_Exercise requirements_
Among the entries that follow, find every line with the word "data" and copy it.

Task input Block Start

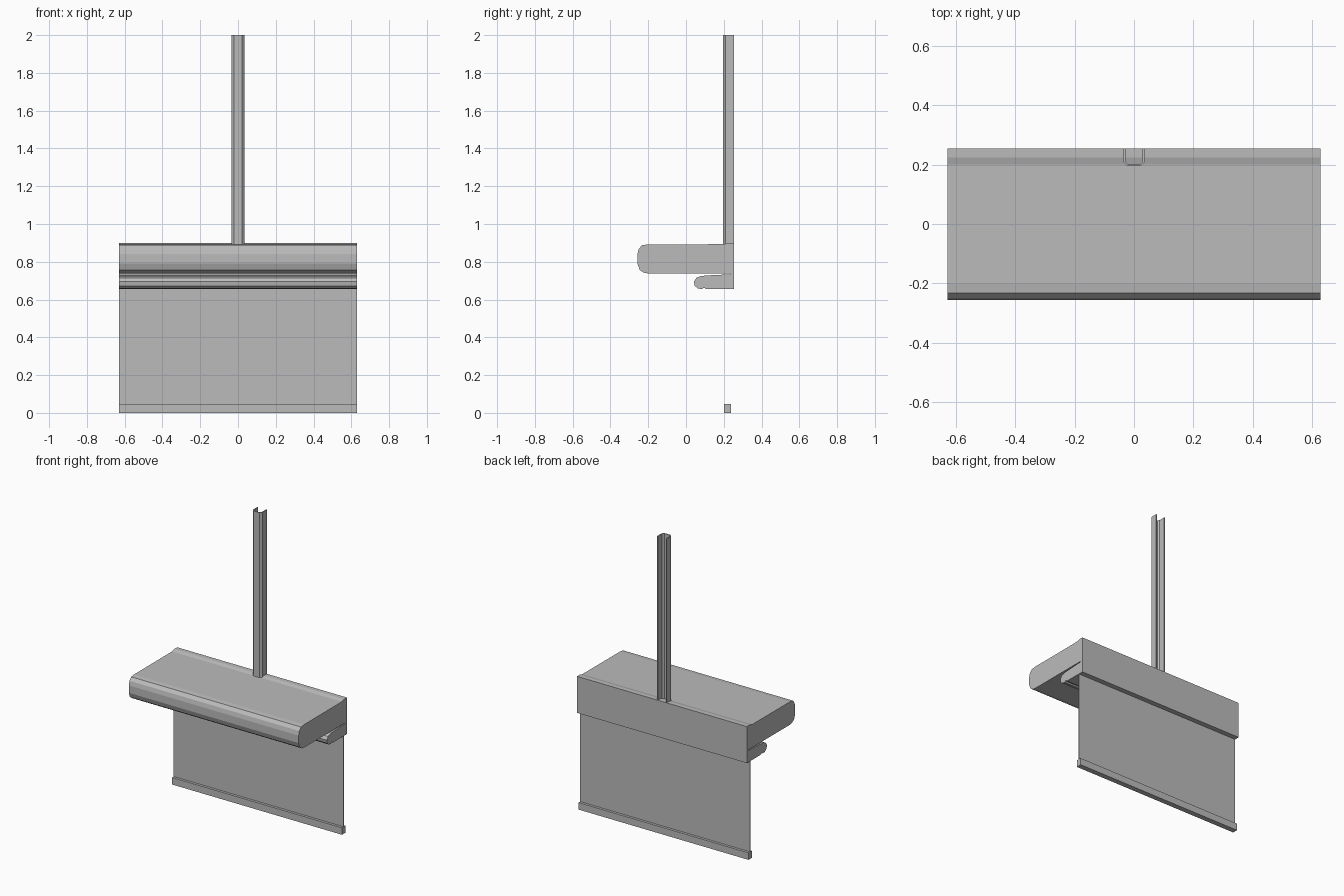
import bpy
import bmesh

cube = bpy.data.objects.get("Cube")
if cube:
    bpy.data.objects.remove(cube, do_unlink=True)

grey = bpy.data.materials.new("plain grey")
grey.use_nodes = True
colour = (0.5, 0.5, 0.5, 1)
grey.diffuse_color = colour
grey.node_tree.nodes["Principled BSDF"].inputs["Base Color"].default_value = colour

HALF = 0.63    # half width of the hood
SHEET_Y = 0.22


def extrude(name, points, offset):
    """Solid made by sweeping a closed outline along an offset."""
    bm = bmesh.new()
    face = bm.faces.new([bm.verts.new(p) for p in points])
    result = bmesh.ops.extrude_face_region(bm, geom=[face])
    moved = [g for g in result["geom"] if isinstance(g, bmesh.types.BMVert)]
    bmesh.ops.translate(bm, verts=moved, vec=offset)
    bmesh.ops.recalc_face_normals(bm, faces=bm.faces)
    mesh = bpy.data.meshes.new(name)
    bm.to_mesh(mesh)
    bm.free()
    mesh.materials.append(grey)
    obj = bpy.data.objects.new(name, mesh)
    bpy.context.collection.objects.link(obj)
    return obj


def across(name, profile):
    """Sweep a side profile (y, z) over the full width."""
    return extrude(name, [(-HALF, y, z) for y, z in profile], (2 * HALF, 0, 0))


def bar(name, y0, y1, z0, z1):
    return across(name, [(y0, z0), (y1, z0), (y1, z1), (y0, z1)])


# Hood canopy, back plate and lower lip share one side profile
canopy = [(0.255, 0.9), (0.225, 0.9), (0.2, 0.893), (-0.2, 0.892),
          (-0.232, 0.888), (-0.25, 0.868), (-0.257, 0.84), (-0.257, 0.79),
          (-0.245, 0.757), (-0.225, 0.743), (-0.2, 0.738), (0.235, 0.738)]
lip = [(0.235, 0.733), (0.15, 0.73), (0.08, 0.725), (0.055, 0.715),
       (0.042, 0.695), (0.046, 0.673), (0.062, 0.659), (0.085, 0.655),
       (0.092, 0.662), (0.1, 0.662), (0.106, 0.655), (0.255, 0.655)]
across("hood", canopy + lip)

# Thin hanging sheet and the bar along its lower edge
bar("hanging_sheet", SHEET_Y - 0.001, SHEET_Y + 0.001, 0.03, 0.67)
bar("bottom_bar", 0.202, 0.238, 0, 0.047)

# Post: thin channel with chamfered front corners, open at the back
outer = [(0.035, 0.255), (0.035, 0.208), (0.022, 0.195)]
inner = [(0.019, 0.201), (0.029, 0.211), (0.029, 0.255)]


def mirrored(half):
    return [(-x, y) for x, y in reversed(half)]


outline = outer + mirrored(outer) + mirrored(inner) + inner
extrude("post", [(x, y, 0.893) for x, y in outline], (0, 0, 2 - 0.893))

Task input Block End

_Solved problem_
cube = bpy.data.objects.get("Cube")
    bpy.data.objects.remove(cube, do_unlink=True)
grey = bpy.data.materials.new("plain grey")
    mesh = bpy.data.meshes.new(name)
    obj = bpy.data.objects.new(name, mesh)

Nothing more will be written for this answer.